That’s it! Now all that’s left is to compare the before and after example below. Hopefully you’ll agree that the “after” is a lot more like a Harley than a motor scooter.





Friday Tip of the Week: Create Virtual Room Mics in Studio One

Create Virtual “Room Mics”

Room mics can add ambiance and enhance the stereo image, but with close-miking and direct injection recording, we lose that sense of space. The lack of room mics is particularly noticeable with an instrument recorded direct, when it’s mixed with miked acoustic or electric tracks; the direct track just won’t seem to mesh quite right with the other sounds.

Room mics add short, discrete echos. Splitting the audio into four Analog Delay processors as parallel inserts does a fine job of emulating room ambiance.

First, set up the Splitter for four splits, and choose Channel Split for the Split Mode.
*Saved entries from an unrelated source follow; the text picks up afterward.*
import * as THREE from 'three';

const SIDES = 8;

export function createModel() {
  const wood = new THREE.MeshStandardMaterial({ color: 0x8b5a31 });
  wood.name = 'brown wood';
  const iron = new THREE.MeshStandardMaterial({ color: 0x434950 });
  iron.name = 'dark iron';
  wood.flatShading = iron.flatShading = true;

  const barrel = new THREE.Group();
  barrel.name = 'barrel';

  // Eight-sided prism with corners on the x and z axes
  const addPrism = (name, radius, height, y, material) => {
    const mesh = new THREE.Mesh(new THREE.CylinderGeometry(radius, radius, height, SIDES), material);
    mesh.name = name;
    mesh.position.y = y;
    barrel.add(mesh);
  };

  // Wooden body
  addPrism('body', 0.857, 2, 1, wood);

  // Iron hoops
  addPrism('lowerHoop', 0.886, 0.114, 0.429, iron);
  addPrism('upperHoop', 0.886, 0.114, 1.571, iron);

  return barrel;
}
Set the controls on the four delays identically except for the four time parameters; turn off Sync and choose 11, 13, 17, and 23 ms. These are prime numbers so they don’t create resonances with each other.

Now use the Channel Editor to create macro knobs for controlling the Mix, Feedback, and High Cut. Assign Knob 1 to the Mix controls on all four delays. Set this to go from minimum to maximum so that if you use this FX Chain as a bus effect, you can set Mix for maximum (no dry signal). Otherwise, when used as an Insert, you’ll likely keep the Mix at 50% or below.

The second knob controls Feedback level. I’ve limited the maximum amount to around 60% for each of the delays. Experiment with this knob depending on the audio source; more feedback gives more diffusion. With percussive instruments like drums, you’ll want more feedback than with sustained instruments.

The third knob controls the amount of High Cut for the delays. Set this so the High Cut doesn’t go much lower than 2.5 kHz.

To hear what this FX Chain can do, load a mono AudioLoop like Guitar > Pop > Dry > 01a Basement Jam E min. Set Mix and Feedback to around 40%, and High Cut to 7 kHz or so. You’ll hear the guitar playing in a room, with a lifelike stereo image.

And don’t forget to save the FX Chain—you’ll likely want to use it again!